*** Block opens ***

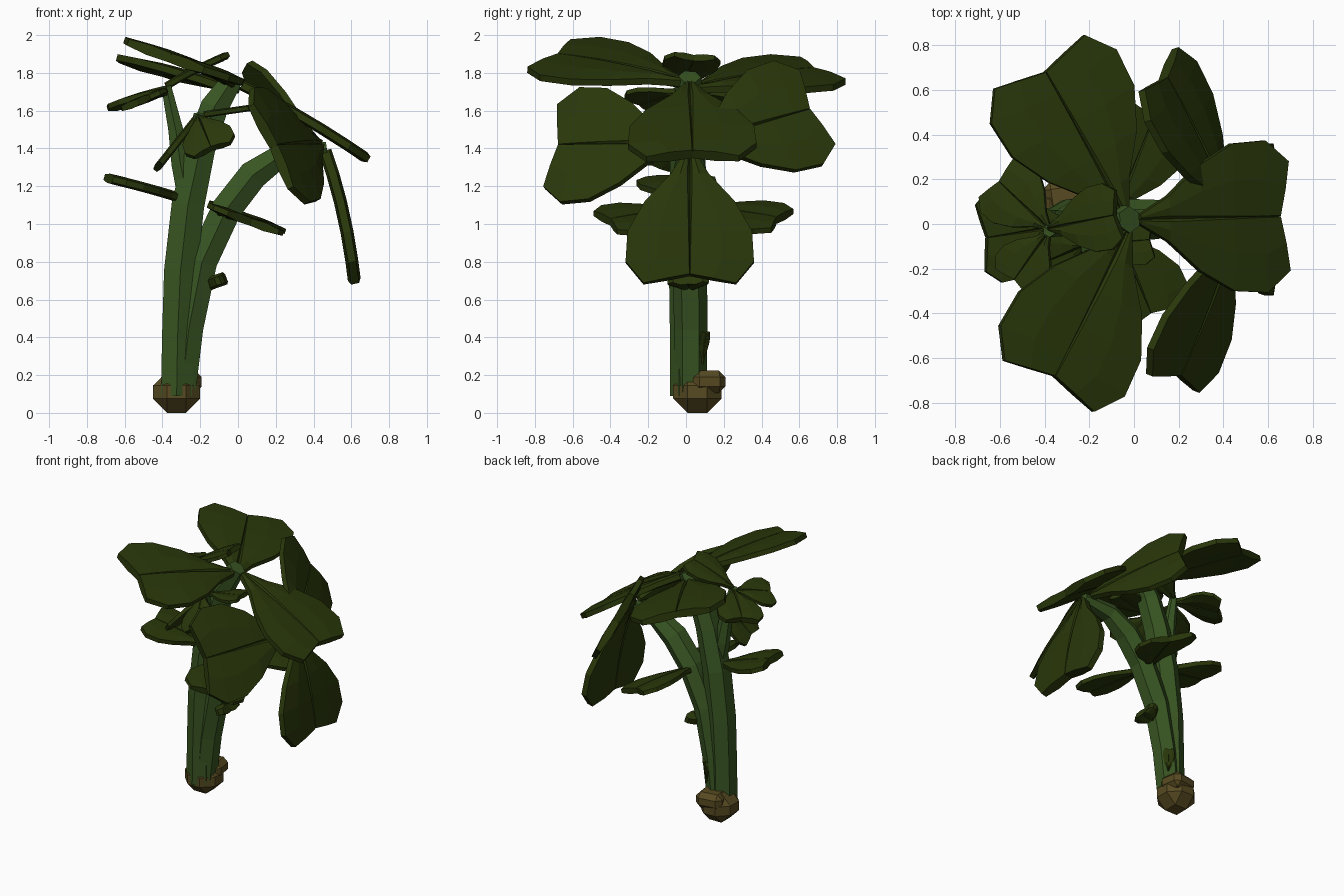
import bpy, bmesh, math
from mathutils import Vector, Matrix

if "Cube" in bpy.data.objects:
    bpy.data.objects.remove(bpy.data.objects["Cube"])


def material(name, rgb):
    m = bpy.data.materials.new(name)
    m.diffuse_color = (*rgb, 1)
    m.use_nodes = True
    m.node_tree.nodes["Principled BSDF"].inputs["Base Color"].default_value = m.diffuse_color
    return m


LEAF = material("dark leaf green", (0.022, 0.038, 0.003))
STEM = material("stem green", (0.040, 0.091, 0.016))
BULB = material("bulb brown", (0.095, 0.068, 0.015))


def make(name, bm, mat):
    bmesh.ops.recalc_face_normals(bm, faces=bm.faces)
    me = bpy.data.meshes.new(name)
    bm.to_mesh(me)
    bm.free()
    me.materials.append(mat)
    ob = bpy.data.objects.new(name, me)
    bpy.context.collection.objects.link(ob)
    return ob


# Heart-ended leaf outline: (edge position, half width, midrib position)
OUTLINE = [(0, .06, 0), (.2, .30, .2), (.42, .70, .42), (.66, .97, .66),
           (.90, 1.0, .86), (1.07, .72, 1.0)]


# Puffy leaf: two padded halves with a groove along the midrib
def leaf(name, base, tip, side, half, thick=0.05, bow=0.02):
    base, tip, side = Vector(base), Vector(tip), Vector(side)
    d = tip - base
    length = d.length
    dn = d.normalized()
    w = (side - dn * side.dot(dn)).normalized()
    n = dn.cross(w)
    if n.z < 0:
        n.negate()
    bm = bmesh.new()
    rings = []
    for ue, we, um in OUTLINE:
        rib = min(0.04 * (1.15 - um), we * 0.3)
        arch = n * (bow * length * 4 * um * (1 - um))
        mid = (ue + um) / 2
        cols = [(-we, ue, .7), (-we / 2, mid, 1.15), (-rib, um, 1.0), (0, um, .5),
                (rib, um, 1.0), (we / 2, mid, 1.15), (we, ue, .7)]
        ring = []
        for sign, seq in ((1, cols), (-1, cols[::-1])):
            for s, u, t in seq:
                ring.append(bm.verts.new(base + d * u + w * (s * half)
                                         + n * (sign * t * thick / 2) + arch))
        rings.append(ring)
    for a, b in zip(rings, rings[1:]):
        for i in range(14):
            j = (i + 1) % 14
            bm.faces.new((a[i], a[j], b[j], b[i]))
    for r in (rings[0], rings[-1]):
        for i in range(6):
            bm.faces.new((r[i], r[i + 1], r[12 - i], r[13 - i]))
    return make(name, bm, LEAF)


# Six-sided tapering stems; each point is x, y, z, radius
def stem(name, pts, sides=6):
    bm = bmesh.new()
    rings = []
    P = [Vector(p[:3]) for p in pts]
    for i, p in enumerate(P):
        t = (P[min(i + 1, len(P) - 1)] - P[max(i - 1, 0)]).normalized()
        a = Vector((0, 1, 0))
        a = (a - t * a.dot(t)).normalized()
        b = t.cross(a)
        r = pts[i][3]
        rings.append([bm.verts.new(p + (a * math.cos(k * math.tau / sides)
                                        + b * math.sin(k * math.tau / sides)) * r)
                      for k in range(sides)])
    for r0, r1 in zip(rings, rings[1:]):
        for k in range(sides):
            j = (k + 1) % sides
            bm.faces.new((r0[k], r0[j], r1[j], r1[k]))
    bm.faces.new(rings[0])
    bm.faces.new(rings[-1])
    return make(name, bm, STEM)


stem("main_stem", [(-.325, .01, .09, .095), (-.32, .01, .4, .095), (-.305, .01, .75, .10),
                   (-.265, .01, 1.1, .10), (-.2, .01, 1.4, .092), (-.125, .01, 1.62, .085),
                   (-.02, .02, 1.78, .06)])
stem("right_stem", [(-.30, .025, .1, .085), (-.26, .025, .45, .088), (-.19, .02, .8, .092),
                    (-.06, .02, 1.08, .092), (.08, .02, 1.26, .09), (.24, .02, 1.37, .07),
                    (.47, .02, 1.40, .04)])
stem("left_stem", [(-.26, 0, 1.1, .06), (-.305, 0, 1.32, .055), (-.33, -.01, 1.5, .045),
                   (-.38, -.03, 1.73, .03)])
stem("front_shoot", [(-.2, .0, 1.36, .05), (-.21, -.07, 1.48, .04), (-.21, -.11, 1.58, .03)])

# Bulb: chunky bevelled block with a side lobe
for name, c, size, rot, cut in (("bulb", (-.325, .06, .11), (.25, .255, .22), 0, .075),
                                ("bulb_lobe", (-.30, .11, .165), (.20, .18, .12), .15, .035)):
    bm = bmesh.new()
    bmesh.ops.create_cube(bm, size=1)
    bm.transform(Matrix.Translation(c) @ Matrix.Rotation(rot, 4, 'Z') @ Matrix.Diagonal((*size, 1)))
    bmesh.ops.bevel(bm, geom=bm.edges[:], offset=cut, segments=1, affect='EDGES')
    make(name, bm, BULB)

# Large crown leaves
leaf("crown_leaf_back", (-.04, .03, 1.71), (-.40, .68, 1.805), (1, 0, -.28), .335)
leaf("crown_leaf_front", (-.03, -.02, 1.75), (-.36, -.68, 1.88), (1, 0, -.37), .335)
leaf("crown_leaf_right", (.02, .02, 1.735), (.645, .035, 1.37), (0, 1, 0), .34)

# Large leaves on the right stem
leaf("side_leaf_back", (.42, .05, 1.42), (.13, .65, 1.60), (.18, .24, -.48), .32)
leaf("side_leaf_front", (.43, -.05, 1.42), (.19, -.67, 1.41), (.23, -.14, -.52), .34)
leaf("hanging_leaf", (.46, .02, 1.39), (.61, .02, .73), (0, 1, 0), .34, .06, .03)

# Middle leaves
leaf("mid_leaf_front", (-.09, -.02, 1.06), (.07, -.40, 1.01), (1, 0, -.36), .215, .04)
leaf("mid_leaf_back", (-.09, .05, 1.07), (.08, .48, 1.02), (1, 0, -.36), .215, .04)
leaf("mid_leaf_left", (-.28, 0, 1.13), (-.66, -.06, 1.235), (0, 1, 0), .21, .045, .01)

# Small cluster on the left stem
leaf("cluster_leaf_back", (-.38, -.02, 1.71), (-.60, .19, 1.63), (.6, .7, .1), .16, .04)
leaf("cluster_leaf_front", (-.38, -.04, 1.70), (-.53, -.25, 1.645), (1, 0, .4), .14, .035)
leaf("cluster_leaf_inner", (-.38, -.02, 1.73), (-.085, .04, 1.88), (0, 1, 0), .15, .035)

# Small leaves on the front shoot
leaf("shoot_leaf_right", (-.21, -.11, 1.57), (-.14, -.29, 1.40), (1, .1, .5), .14, .035)
leaf("shoot_leaf_left", (-.22, -.10, 1.56), (-.41, -.18, 1.32), (0, 1, 0), .14, .035, 0)
leaf("shoot_leaf_inner", (-.18, -.09, 1.58), (.07, -.07, 1.615), (0, 1, 0), .11, .03, 0)

# Tiny leaves low on the stem
leaf("low_leaf", (-.18, .02, .67), (-.075, .01, .71), (0, 1, 0), .11, .06)
leaf("bottom_leaf", (-.24, .08, .26), (-.23, .10, .42), (1, -.8, 0), .04, .025)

*** Block closes ***

## [To do]
Copy out all the data exactly. The images should not appear in the copy.

## [Solution to this exercise]
import bpy, bmesh, math
from mathutils import Vector, Matrix

if "Cube" in bpy.data.objects:
    bpy.data.objects.remove(bpy.data.objects["Cube"])


def material(name, rgb):
    m = bpy.data.materials.new(name)
    m.diffuse_color = (*rgb, 1)
    m.use_nodes = True
    m.node_tree.nodes["Principled BSDF"].inputs["Base Color"].default_value = m.diffuse_color
    return m


LEAF = material("dark leaf green", (0.022, 0.038, 0.003))
STEM = material("stem green", (0.040, 0.091, 0.016))
BULB = material("bulb brown", (0.095, 0.068, 0.015))


def make(name, bm, mat):
    bmesh.ops.recalc_face_normals(bm, faces=bm.faces)
    me = bpy.data.meshes.new(name)
    bm.to_mesh(me)
    bm.free()
    me.materials.append(mat)
    ob = bpy.data.objects.new(name, me)
    bpy.context.collection.objects.link(ob)
    return ob


# Heart-ended leaf outline: (edge position, half width, midrib position)
OUTLINE = [(0, .06, 0), (.2, .30, .2), (.42, .70, .42), (.66, .97, .66),
           (.90, 1.0, .86), (1.07, .72, 1.0)]


# Puffy leaf: two padded halves with a groove along the midrib
def leaf(name, base, tip, side, half, thick=0.05, bow=0.02):
    base, tip, side = Vector(base), Vector(tip), Vector(side)
    d = tip - base
    length = d.length
    dn = d.normalized()
    w = (side - dn * side.dot(dn)).normalized()
    n = dn.cross(w)
    if n.z < 0:
        n.negate()
    bm = bmesh.new()
    rings = []
    for ue, we, um in OUTLINE:
        rib = min(0.04 * (1.15 - um), we * 0.3)
        arch = n * (bow * length * 4 * um * (1 - um))
        mid = (ue + um) / 2
        cols = [(-we, ue, .7), (-we / 2, mid, 1.15), (-rib, um, 1.0), (0, um, .5),
                (rib, um, 1.0), (we / 2, mid, 1.15), (we, ue, .7)]
        ring = []
        for sign, seq in ((1, cols), (-1, cols[::-1])):
            for s, u, t in seq:
                ring.append(bm.verts.new(base + d * u + w * (s * half)
                                         + n * (sign * t * thick / 2) + arch))
        rings.append(ring)
    for a, b in zip(rings, rings[1:]):
        for i in range(14):
            j = (i + 1) % 14
            bm.faces.new((a[i], a[j], b[j], b[i]))
    for r in (rings[0], rings[-1]):
        for i in range(6):
            bm.faces.new((r[i], r[i + 1], r[12 - i], r[13 - i]))
    return make(name, bm, LEAF)


# Six-sided tapering stems; each point is x, y, z, radius
def stem(name, pts, sides=6):
    bm = bmesh.new()
    rings = []
    P = [Vector(p[:3]) for p in pts]
    for i, p in enumerate(P):
        t = (P[min(i + 1, len(P) - 1)] - P[max(i - 1, 0)]).normalized()
        a = Vector((0, 1, 0))
        a = (a - t * a.dot(t)).normalized()
        b = t.cross(a)
        r = pts[i][3]
        rings.append([bm.verts.new(p + (a * math.cos(k * math.tau / sides)
                                        + b * math.sin(k * math.tau / sides)) * r)
                      for k in range(sides)])
    for r0, r1 in zip(rings, rings[1:]):
        for k in range(sides):
            j = (k + 1) % sides
            bm.faces.new((r0[k], r0[j], r1[j], r1[k]))
    bm.faces.new(rings[0])
    bm.faces.new(rings[-1])
    return make(name, bm, STEM)


stem("main_stem", [(-.325, .01, .09, .095), (-.32, .01, .4, .095), (-.305, .01, .75, .10),
                   (-.265, .01, 1.1, .10), (-.2, .01, 1.4, .092), (-.125, .01, 1.62, .085),
                   (-.02, .02, 1.78, .06)])
stem("right_stem", [(-.30, .025, .1, .085), (-.26, .025, .45, .088), (-.19, .02, .8, .092),
                    (-.06, .02, 1.08, .092), (.08, .02, 1.26, .09), (.24, .02, 1.37, .07),
                    (.47, .02, 1.40, .04)])
stem("left_stem", [(-.26, 0, 1.1, .06), (-.305, 0, 1.32, .055), (-.33, -.01, 1.5, .045),
                   (-.38, -.03, 1.73, .03)])
stem("front_shoot", [(-.2, .0, 1.36, .05), (-.21, -.07, 1.48, .04), (-.21, -.11, 1.58, .03)])

# Bulb: chunky bevelled block with a side lobe
for name, c, size, rot, cut in (("bulb", (-.325, .06, .11), (.25, .255, .22), 0, .075),
                                ("bulb_lobe", (-.30, .11, .165), (.20, .18, .12), .15, .035)):
    bm = bmesh.new()
    bmesh.ops.create_cube(bm, size=1)
    bm.transform(Matrix.Translation(c) @ Matrix.Rotation(rot, 4, 'Z') @ Matrix.Diagonal((*size, 1)))
    bmesh.ops.bevel(bm, geom=bm.edges[:], offset=cut, segments=1, affect='EDGES')
    make(name, bm, BULB)

# Large crown leaves
leaf("crown_leaf_back", (-.04, .03, 1.71), (-.40, .68, 1.805), (1, 0, -.28), .335)
leaf("crown_leaf_front", (-.03, -.02, 1.75), (-.36, -.68, 1.88), (1, 0, -.37), .335)
leaf("crown_leaf_right", (.02, .02, 1.735), (.645, .035, 1.37), (0, 1, 0), .34)

# Large leaves on the right stem
leaf("side_leaf_back", (.42, .05, 1.42), (.13, .65, 1.60), (.18, .24, -.48), .32)
leaf("side_leaf_front", (.43, -.05, 1.42), (.19, -.67, 1.41), (.23, -.14, -.52), .34)
leaf("hanging_leaf", (.46, .02, 1.39), (.61, .02, .73), (0, 1, 0), .34, .06, .03)

# Middle leaves
leaf("mid_leaf_front", (-.09, -.02, 1.06), (.07, -.40, 1.01), (1, 0, -.36), .215, .04)
leaf("mid_leaf_back", (-.09, .05, 1.07), (.08, .48, 1.02), (1, 0, -.36), .215, .04)
leaf("mid_leaf_left", (-.28, 0, 1.13), (-.66, -.06, 1.235), (0, 1, 0), .21, .045, .01)

# Small cluster on the left stem
leaf("cluster_leaf_back", (-.38, -.02, 1.71), (-.60, .19, 1.63), (.6, .7, .1), .16, .04)
leaf("cluster_leaf_front", (-.38, -.04, 1.70), (-.53, -.25, 1.645), (1, 0, .4), .14, .035)
leaf("cluster_leaf_inner", (-.38, -.02, 1.73), (-.085, .04, 1.88), (0, 1, 0), .15, .035)

# Small leaves on the front shoot
leaf("shoot_leaf_right", (-.21, -.11, 1.57), (-.14, -.29, 1.40), (1, .1, .5), .14, .035)
leaf("shoot_leaf_left", (-.22, -.10, 1.56), (-.41, -.18, 1.32), (0, 1, 0), .14, .035, 0)
leaf("shoot_leaf_inner", (-.18, -.09, 1.58), (.07, -.07, 1.615), (0, 1, 0), .11, .03, 0)

# Tiny leaves low on the stem
leaf("low_leaf", (-.18, .02, .67), (-.075, .01, .71), (0, 1, 0), .11, .06)
leaf("bottom_leaf", (-.24, .08, .26), (-.23, .10, .42), (1, -.8, 0), .04, .025)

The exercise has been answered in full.